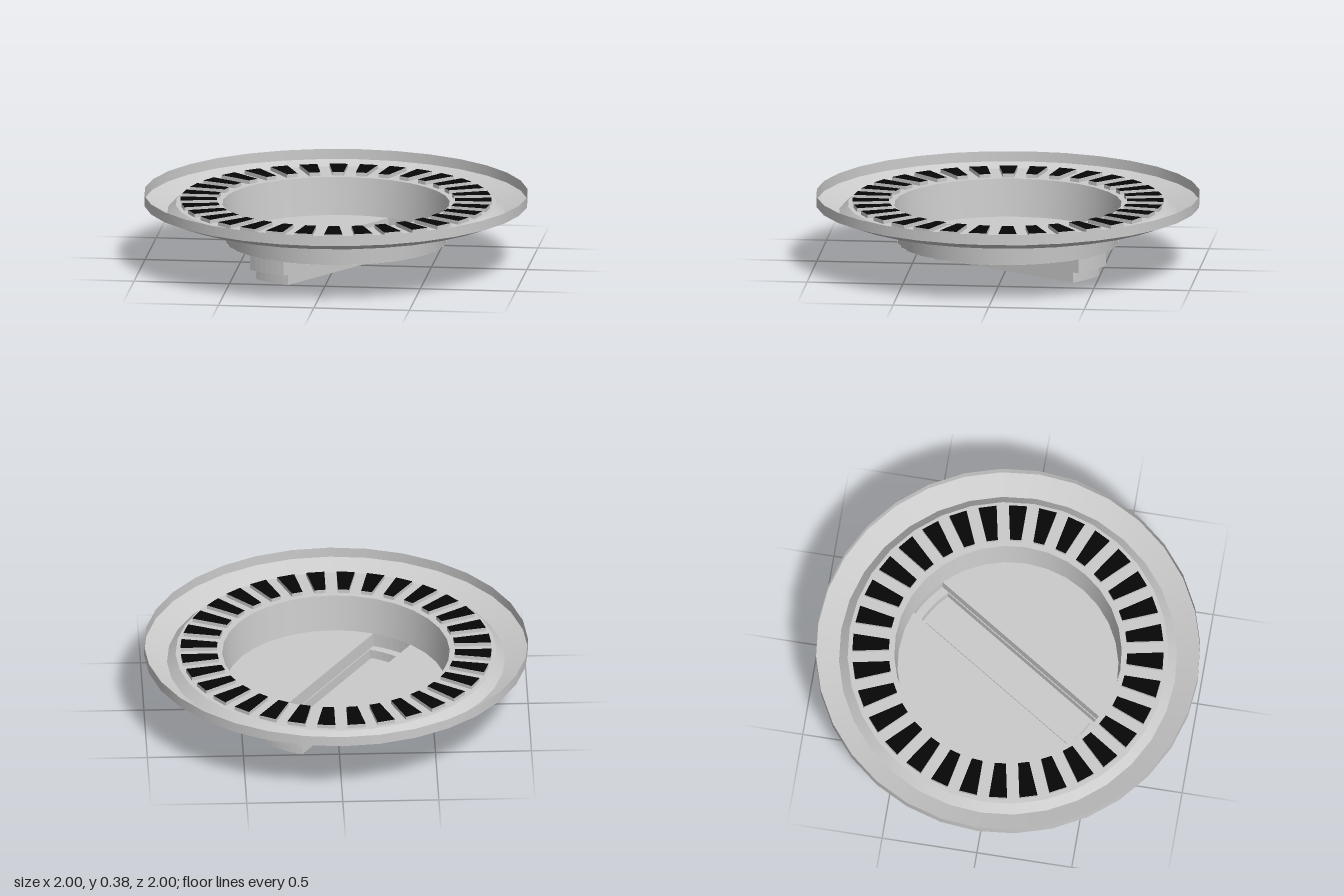
import * as THREE from 'three';
import { mergeGeometries } from 'three/addons/utils/BufferGeometryUtils.js';

const grey = new THREE.MeshStandardMaterial({ color: 0xcccccc, side: THREE.DoubleSide });
const black = new THREE.MeshStandardMaterial({ color: 0x060606, side: THREE.DoubleSide });

const SIDES = 32;
const GRATE_Y = 0.33, CAP_Y = 0.35, CUP_Y = 0.131, STEP_Y = 0.057;
const CUP_R = 0.575;

function mesh(name, geometry, material = grey) {
  const m = new THREE.Mesh(geometry, material);
  m.name = name;
  return m;
}

// Turned band between two [radius, height] points
function band(name, a, b) {
  return mesh(name, new THREE.LatheGeometry([new THREE.Vector2(...a), new THREE.Vector2(...b)], SIDES));
}

// Lays a shape drawn in XY flat at height y
function flat(shape, y) {
  return new THREE.ShapeGeometry(shape, SIDES / 2).rotateX(-Math.PI / 2).translate(0, y, 0);
}

// Flat frame between two closed outlines
function frame(outer, inner, y) {
  const shape = new THREE.Shape(outer);
  shape.holes.push(new THREE.Path(inner));
  return flat(shape, y);
}

// Upright wall along a closed outline drawn anticlockwise, facing outwards
function wall(points, y0, y1) {
  const parts = points.map((p, i) => {
    const q = points[(i + 1) % points.length];
    const g = new THREE.PlaneGeometry(Math.hypot(q.x - p.x, q.y - p.y), y1 - y0);
    g.rotateY(Math.atan2(q.y - p.y, q.x - p.x));
    return g.translate((p.x + q.x) / 2, (y0 + y1) / 2, -(p.y + q.y) / 2);
  });
  return mergeGeometries(parts);
}

// Four corners of a slot between two spokes of constant width
function slotCorners(i) {
  const half = Math.PI / SIDES, mid = (2 * i + 1) * half, spoke = 0.032;
  const corner = (r, side) => {
    const a = mid + side * (half - Math.asin(spoke / r));
    return new THREE.Vector2(r * Math.cos(a), r * Math.sin(a));
  };
  return [corner(0.62, -1), corner(0.81, -1), corner(0.81, 1), corner(0.62, 1)];
}

// Straight-sided strip whose ends follow a circle of radius r
function stripPoints(r, w) {
  const a = Math.asin(w / r), pts = [];
  for (const start of [0, Math.PI]) {
    for (let i = 0; i <= 6; i++) {
      const t = start - a + (2 * a * i) / 6;
      pts.push(new THREE.Vector2(r * Math.cos(t), r * Math.sin(t)));
    }
  }
  return pts;
}

export function createModel() {
  const model = new THREE.Group();

  // Dished rim and cup side
  model.add(
    band('rimWall', [1, 0.385], [1, 0.331]),
    band('rimSlope', [1, 0.331], [0.88, 0.286]),
    band('rimInnerSlope', [0.88, 0.286], [0.835, GRATE_Y]),
    band('cupWall', [0.592, GRATE_Y], [CUP_R, CUP_Y]),
  );

  // Grate ring with raised blocks, hollow from below
  const ring = new THREE.Shape().absarc(0, 0, 0.835, 0, Math.PI * 2);
  ring.holes.push(new THREE.Path().absarc(0, 0, 0.592, 0, Math.PI * 2, true));
  const walls = [], caps = [], linings = [];
  for (let i = 0; i < SIDES; i++) {
    const corners = slotCorners(i);
    ring.holes.push(new THREE.Path(corners));
    walls.push(wall(corners, GRATE_Y, CAP_Y));
    caps.push(flat(new THREE.Shape(corners), CAP_Y));
    linings.push(flat(new THREE.Shape(corners), CAP_Y - 0.004));
  }
  model.add(
    mesh('grateRing', flat(ring, GRATE_Y)),
    mesh('blockWalls', mergeGeometries(walls)),
    mesh('blockCaps', mergeGeometries(caps), black),
    mesh('blockLinings', mergeGeometries(linings)),
  );

  // Cup floor and grip channel, turned together
  const base = new THREE.Group();
  base.name = 'cupBase';
  base.rotation.y = THREE.MathUtils.degToRad(56.9);
  model.add(base);

  // Floor halves on both sides of the channel
  const width = 0.113, a = Math.asin(width / CUP_R);
  for (const start of [0, Math.PI]) {
    const half = new THREE.Shape().absarc(0, 0, CUP_R, start + a, start + Math.PI - a);
    base.add(mesh('cupFloor', flat(half, CUP_Y)));
  }

  // Channel stepping down to a hollow grip, its underside slightly recessed
  const upper = stripPoints(CUP_R, width);
  const lower = stripPoints(0.532, 0.108);
  const recess = stripPoints(0.505, 0.082);
  const recessY = 0.025;
  base.add(
    mesh('channelWall', wall(upper, STEP_Y, CUP_Y)),
    mesh('channelLedge', frame(upper, lower, STEP_Y)),
    mesh('gripWall', wall(lower, 0, STEP_Y)),
    mesh('gripEdge', frame(lower, recess, 0)),
    mesh('gripRecessWall', wall(recess, 0, recessY)),
    mesh('gripRecessFloor', flat(new THREE.Shape(recess), recessY)),
  );

  return model;
}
- - - -
TASK –
Write out only the lines that run from the line containing "return new THREE.Vector2(r" through the line containing "export function createModel()", both included, exactly as they appear above.

ANSWER BOX –
    return new THREE.Vector2(r * Math.cos(a), r * Math.sin(a));
  };
  return [corner(0.62, -1), corner(0.81, -1), corner(0.81, 1), corner(0.62, 1)];
}

// Straight-sided strip whose ends follow a circle of radius r
function stripPoints(r, w) {
  const a = Math.asin(w / r), pts = [];
  for (const start of [0, Math.PI]) {
    for (let i = 0; i <= 6; i++) {
      const t = start - a + (2 * a * i) / 6;
      pts.push(new THREE.Vector2(r * Math.cos(t), r * Math.sin(t)));
    }
  }
  return pts;
}

export function createModel() {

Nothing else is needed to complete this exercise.